Copy the data precisely, keeping every character.
****************************************
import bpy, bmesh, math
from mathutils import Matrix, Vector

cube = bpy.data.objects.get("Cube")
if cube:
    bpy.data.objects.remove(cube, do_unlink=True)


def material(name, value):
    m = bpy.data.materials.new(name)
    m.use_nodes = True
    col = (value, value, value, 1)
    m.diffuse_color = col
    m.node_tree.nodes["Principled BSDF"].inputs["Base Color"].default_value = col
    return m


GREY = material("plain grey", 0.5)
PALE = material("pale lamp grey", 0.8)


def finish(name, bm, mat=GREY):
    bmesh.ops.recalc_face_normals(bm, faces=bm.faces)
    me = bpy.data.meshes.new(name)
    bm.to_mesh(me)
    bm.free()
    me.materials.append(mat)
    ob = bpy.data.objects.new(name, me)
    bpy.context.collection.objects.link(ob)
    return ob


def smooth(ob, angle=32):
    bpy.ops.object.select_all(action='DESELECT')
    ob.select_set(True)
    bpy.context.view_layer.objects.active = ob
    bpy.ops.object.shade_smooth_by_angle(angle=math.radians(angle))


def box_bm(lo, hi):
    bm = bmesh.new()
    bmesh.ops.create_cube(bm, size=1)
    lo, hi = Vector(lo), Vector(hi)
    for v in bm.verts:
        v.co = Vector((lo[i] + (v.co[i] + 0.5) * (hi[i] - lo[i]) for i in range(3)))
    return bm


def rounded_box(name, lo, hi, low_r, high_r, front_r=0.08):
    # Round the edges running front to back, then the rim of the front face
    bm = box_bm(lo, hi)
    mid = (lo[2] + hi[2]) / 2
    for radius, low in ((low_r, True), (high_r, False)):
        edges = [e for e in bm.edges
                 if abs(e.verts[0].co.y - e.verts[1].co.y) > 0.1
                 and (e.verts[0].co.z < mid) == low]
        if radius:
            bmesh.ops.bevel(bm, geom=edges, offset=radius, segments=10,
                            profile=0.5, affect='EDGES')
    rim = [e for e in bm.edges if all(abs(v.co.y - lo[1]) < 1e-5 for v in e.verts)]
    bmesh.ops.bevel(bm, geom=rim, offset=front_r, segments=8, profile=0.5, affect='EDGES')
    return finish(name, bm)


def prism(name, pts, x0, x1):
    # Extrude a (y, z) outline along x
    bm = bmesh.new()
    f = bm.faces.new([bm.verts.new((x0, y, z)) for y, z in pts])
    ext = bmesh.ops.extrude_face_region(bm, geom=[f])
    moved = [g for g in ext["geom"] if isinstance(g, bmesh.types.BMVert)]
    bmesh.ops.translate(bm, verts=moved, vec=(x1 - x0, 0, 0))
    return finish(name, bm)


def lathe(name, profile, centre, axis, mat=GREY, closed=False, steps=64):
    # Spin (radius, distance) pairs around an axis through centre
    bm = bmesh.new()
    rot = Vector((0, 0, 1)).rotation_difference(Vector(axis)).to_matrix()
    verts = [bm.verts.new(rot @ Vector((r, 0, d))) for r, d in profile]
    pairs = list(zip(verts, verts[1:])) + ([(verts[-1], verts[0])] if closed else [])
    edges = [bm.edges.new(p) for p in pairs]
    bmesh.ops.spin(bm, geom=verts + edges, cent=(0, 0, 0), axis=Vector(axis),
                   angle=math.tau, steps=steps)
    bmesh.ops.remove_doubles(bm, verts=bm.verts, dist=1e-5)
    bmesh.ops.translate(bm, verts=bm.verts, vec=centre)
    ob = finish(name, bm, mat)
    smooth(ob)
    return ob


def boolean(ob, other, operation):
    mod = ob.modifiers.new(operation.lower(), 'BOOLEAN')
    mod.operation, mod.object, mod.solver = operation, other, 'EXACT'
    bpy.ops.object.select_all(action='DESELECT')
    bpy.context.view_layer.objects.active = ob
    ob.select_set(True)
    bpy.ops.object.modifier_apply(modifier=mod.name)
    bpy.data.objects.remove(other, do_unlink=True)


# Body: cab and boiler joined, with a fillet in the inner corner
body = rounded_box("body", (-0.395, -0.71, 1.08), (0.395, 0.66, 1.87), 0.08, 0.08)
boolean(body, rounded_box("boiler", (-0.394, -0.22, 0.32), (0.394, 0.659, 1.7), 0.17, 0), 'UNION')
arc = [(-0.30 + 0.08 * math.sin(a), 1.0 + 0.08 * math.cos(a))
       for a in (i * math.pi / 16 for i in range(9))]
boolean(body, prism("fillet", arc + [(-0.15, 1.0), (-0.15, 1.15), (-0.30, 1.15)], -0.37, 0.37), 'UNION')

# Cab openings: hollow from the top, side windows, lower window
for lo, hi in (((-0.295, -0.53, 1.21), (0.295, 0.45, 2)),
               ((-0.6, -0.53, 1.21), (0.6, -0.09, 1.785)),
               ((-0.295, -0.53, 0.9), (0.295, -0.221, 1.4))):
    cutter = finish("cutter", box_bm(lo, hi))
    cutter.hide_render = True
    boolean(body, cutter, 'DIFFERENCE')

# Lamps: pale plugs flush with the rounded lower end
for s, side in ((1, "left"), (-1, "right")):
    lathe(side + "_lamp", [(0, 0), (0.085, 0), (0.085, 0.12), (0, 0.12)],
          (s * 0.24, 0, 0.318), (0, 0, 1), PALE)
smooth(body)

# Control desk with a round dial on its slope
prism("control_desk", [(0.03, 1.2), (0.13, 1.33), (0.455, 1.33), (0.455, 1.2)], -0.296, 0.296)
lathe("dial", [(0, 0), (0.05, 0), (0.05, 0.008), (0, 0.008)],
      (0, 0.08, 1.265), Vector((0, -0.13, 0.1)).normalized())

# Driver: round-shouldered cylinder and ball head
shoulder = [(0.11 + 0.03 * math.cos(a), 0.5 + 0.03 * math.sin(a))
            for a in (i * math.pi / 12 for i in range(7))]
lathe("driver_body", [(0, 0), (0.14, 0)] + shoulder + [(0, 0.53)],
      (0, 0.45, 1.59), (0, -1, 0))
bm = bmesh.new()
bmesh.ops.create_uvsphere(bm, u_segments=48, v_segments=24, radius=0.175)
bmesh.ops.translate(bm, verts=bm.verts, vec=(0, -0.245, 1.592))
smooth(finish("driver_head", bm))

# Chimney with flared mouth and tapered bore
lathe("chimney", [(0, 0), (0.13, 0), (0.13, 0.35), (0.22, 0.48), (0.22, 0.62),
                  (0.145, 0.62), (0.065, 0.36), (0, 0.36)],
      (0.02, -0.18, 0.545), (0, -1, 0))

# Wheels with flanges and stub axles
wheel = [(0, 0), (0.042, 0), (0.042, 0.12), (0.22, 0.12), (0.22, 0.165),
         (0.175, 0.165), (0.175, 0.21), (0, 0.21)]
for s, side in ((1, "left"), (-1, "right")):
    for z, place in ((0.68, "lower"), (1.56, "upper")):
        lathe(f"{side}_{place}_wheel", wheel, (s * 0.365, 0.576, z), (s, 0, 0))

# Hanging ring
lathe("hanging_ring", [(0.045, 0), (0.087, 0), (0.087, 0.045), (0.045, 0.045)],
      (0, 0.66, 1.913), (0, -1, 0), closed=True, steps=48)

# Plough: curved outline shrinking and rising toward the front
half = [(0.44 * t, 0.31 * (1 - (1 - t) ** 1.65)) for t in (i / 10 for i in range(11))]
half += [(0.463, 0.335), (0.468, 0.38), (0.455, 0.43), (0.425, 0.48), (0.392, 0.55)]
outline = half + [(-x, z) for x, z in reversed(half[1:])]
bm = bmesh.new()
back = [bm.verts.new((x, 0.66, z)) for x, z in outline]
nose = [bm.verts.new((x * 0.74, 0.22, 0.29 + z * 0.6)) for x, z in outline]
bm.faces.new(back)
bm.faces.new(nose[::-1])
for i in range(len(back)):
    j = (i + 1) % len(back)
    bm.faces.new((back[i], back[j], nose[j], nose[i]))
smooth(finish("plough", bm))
****************************************
- **Completed task**
import bpy, bmesh, math
from mathutils import Matrix, Vector

cube = bpy.data.objects.get("Cube")
if cube:
    bpy.data.objects.remove(cube, do_unlink=True)


def material(name, value):
    m = bpy.data.materials.new(name)
    m.use_nodes = True
    col = (value, value, value, 1)
    m.diffuse_color = col
    m.node_tree.nodes["Principled BSDF"].inputs["Base Color"].default_value = col
    return m


GREY = material("plain grey", 0.5)
PALE = material("pale lamp grey", 0.8)


def finish(name, bm, mat=GREY):
    bmesh.ops.recalc_face_normals(bm, faces=bm.faces)
    me = bpy.data.meshes.new(name)
    bm.to_mesh(me)
    bm.free()
    me.materials.append(mat)
    ob = bpy.data.objects.new(name, me)
    bpy.context.collection.objects.link(ob)
    return ob


def smooth(ob, angle=32):
    bpy.ops.object.select_all(action='DESELECT')
    ob.select_set(True)
    bpy.context.view_layer.objects.active = ob
    bpy.ops.object.shade_smooth_by_angle(angle=math.radians(angle))


def box_bm(lo, hi):
    bm = bmesh.new()
    bmesh.ops.create_cube(bm, size=1)
    lo, hi = Vector(lo), Vector(hi)
    for v in bm.verts:
        v.co = Vector((lo[i] + (v.co[i] + 0.5) * (hi[i] - lo[i]) for i in range(3)))
    return bm


def rounded_box(name, lo, hi, low_r, high_r, front_r=0.08):
    # Round the edges running front to back, then the rim of the front face
    bm = box_bm(lo, hi)
    mid = (lo[2] + hi[2]) / 2
    for radius, low in ((low_r, True), (high_r, False)):
        edges = [e for e in bm.edges
                 if abs(e.verts[0].co.y - e.verts[1].co.y) > 0.1
                 and (e.verts[0].co.z < mid) == low]
        if radius:
            bmesh.ops.bevel(bm, geom=edges, offset=radius, segments=10,
                            profile=0.5, affect='EDGES')
    rim = [e for e in bm.edges if all(abs(v.co.y - lo[1]) < 1e-5 for v in e.verts)]
    bmesh.ops.bevel(bm, geom=rim, offset=front_r, segments=8, profile=0.5, affect='EDGES')
    return finish(name, bm)


def prism(name, pts, x0, x1):
    # Extrude a (y, z) outline along x
    bm = bmesh.new()
    f = bm.faces.new([bm.verts.new((x0, y, z)) for y, z in pts])
    ext = bmesh.ops.extrude_face_region(bm, geom=[f])
    moved = [g for g in ext["geom"] if isinstance(g, bmesh.types.BMVert)]
    bmesh.ops.translate(bm, verts=moved, vec=(x1 - x0, 0, 0))
    return finish(name, bm)


def lathe(name, profile, centre, axis, mat=GREY, closed=False, steps=64):
    # Spin (radius, distance) pairs around an axis through centre
    bm = bmesh.new()
    rot = Vector((0, 0, 1)).rotation_difference(Vector(axis)).to_matrix()
    verts = [bm.verts.new(rot @ Vector((r, 0, d))) for r, d in profile]
    pairs = list(zip(verts, verts[1:])) + ([(verts[-1], verts[0])] if closed else [])
    edges = [bm.edges.new(p) for p in pairs]
    bmesh.ops.spin(bm, geom=verts + edges, cent=(0, 0, 0), axis=Vector(axis),
                   angle=math.tau, steps=steps)
    bmesh.ops.remove_doubles(bm, verts=bm.verts, dist=1e-5)
    bmesh.ops.translate(bm, verts=bm.verts, vec=centre)
    ob = finish(name, bm, mat)
    smooth(ob)
    return ob


def boolean(ob, other, operation):
    mod = ob.modifiers.new(operation.lower(), 'BOOLEAN')
    mod.operation, mod.object, mod.solver = operation, other, 'EXACT'
    bpy.ops.object.select_all(action='DESELECT')
    bpy.context.view_layer.objects.active = ob
    ob.select_set(True)
    bpy.ops.object.modifier_apply(modifier=mod.name)
    bpy.data.objects.remove(other, do_unlink=True)


# Body: cab and boiler joined, with a fillet in the inner corner
body = rounded_box("body", (-0.395, -0.71, 1.08), (0.395, 0.66, 1.87), 0.08, 0.08)
boolean(body, rounded_box("boiler", (-0.394, -0.22, 0.32), (0.394, 0.659, 1.7), 0.17, 0), 'UNION')
arc = [(-0.30 + 0.08 * math.sin(a), 1.0 + 0.08 * math.cos(a))
       for a in (i * math.pi / 16 for i in range(9))]
boolean(body, prism("fillet", arc + [(-0.15, 1.0), (-0.15, 1.15), (-0.30, 1.15)], -0.37, 0.37), 'UNION')

# Cab openings: hollow from the top, side windows, lower window
for lo, hi in (((-0.295, -0.53, 1.21), (0.295, 0.45, 2)),
               ((-0.6, -0.53, 1.21), (0.6, -0.09, 1.785)),
               ((-0.295, -0.53, 0.9), (0.295, -0.221, 1.4))):
    cutter = finish("cutter", box_bm(lo, hi))
    cutter.hide_render = True
    boolean(body, cutter, 'DIFFERENCE')

# Lamps: pale plugs flush with the rounded lower end
for s, side in ((1, "left"), (-1, "right")):
    lathe(side + "_lamp", [(0, 0), (0.085, 0), (0.085, 0.12), (0, 0.12)],
          (s * 0.24, 0, 0.318), (0, 0, 1), PALE)
smooth(body)

# Control desk with a round dial on its slope
prism("control_desk", [(0.03, 1.2), (0.13, 1.33), (0.455, 1.33), (0.455, 1.2)], -0.296, 0.296)
lathe("dial", [(0, 0), (0.05, 0), (0.05, 0.008), (0, 0.008)],
      (0, 0.08, 1.265), Vector((0, -0.13, 0.1)).normalized())

# Driver: round-shouldered cylinder and ball head
shoulder = [(0.11 + 0.03 * math.cos(a), 0.5 + 0.03 * math.sin(a))
            for a in (i * math.pi / 12 for i in range(7))]
lathe("driver_body", [(0, 0), (0.14, 0)] + shoulder + [(0, 0.53)],
      (0, 0.45, 1.59), (0, -1, 0))
bm = bmesh.new()
bmesh.ops.create_uvsphere(bm, u_segments=48, v_segments=24, radius=0.175)
bmesh.ops.translate(bm, verts=bm.verts, vec=(0, -0.245, 1.592))
smooth(finish("driver_head", bm))

# Chimney with flared mouth and tapered bore
lathe("chimney", [(0, 0), (0.13, 0), (0.13, 0.35), (0.22, 0.48), (0.22, 0.62),
                  (0.145, 0.62), (0.065, 0.36), (0, 0.36)],
      (0.02, -0.18, 0.545), (0, -1, 0))

# Wheels with flanges and stub axles
wheel = [(0, 0), (0.042, 0), (0.042, 0.12), (0.22, 0.12), (0.22, 0.165),
         (0.175, 0.165), (0.175, 0.21), (0, 0.21)]
for s, side in ((1, "left"), (-1, "right")):
    for z, place in ((0.68, "lower"), (1.56, "upper")):
        lathe(f"{side}_{place}_wheel", wheel, (s * 0.365, 0.576, z), (s, 0, 0))

# Hanging ring
lathe("hanging_ring", [(0.045, 0), (0.087, 0), (0.087, 0.045), (0.045, 0.045)],
      (0, 0.66, 1.913), (0, -1, 0), closed=True, steps=48)

# Plough: curved outline shrinking and rising toward the front
half = [(0.44 * t, 0.31 * (1 - (1 - t) ** 1.65)) for t in (i / 10 for i in range(11))]
half += [(0.463, 0.335), (0.468, 0.38), (0.455, 0.43), (0.425, 0.48), (0.392, 0.55)]
outline = half + [(-x, z) for x, z in reversed(half[1:])]
bm = bmesh.new()
back = [bm.verts.new((x, 0.66, z)) for x, z in outline]
nose = [bm.verts.new((x * 0.74, 0.22, 0.29 + z * 0.6)) for x, z in outline]
bm.faces.new(back)
bm.faces.new(nose[::-1])
for i in range(len(back)):
    j = (i + 1) % len(back)
    bm.faces.new((back[i], back[j], nose[j], nose[i]))
smooth(finish("plough", bm))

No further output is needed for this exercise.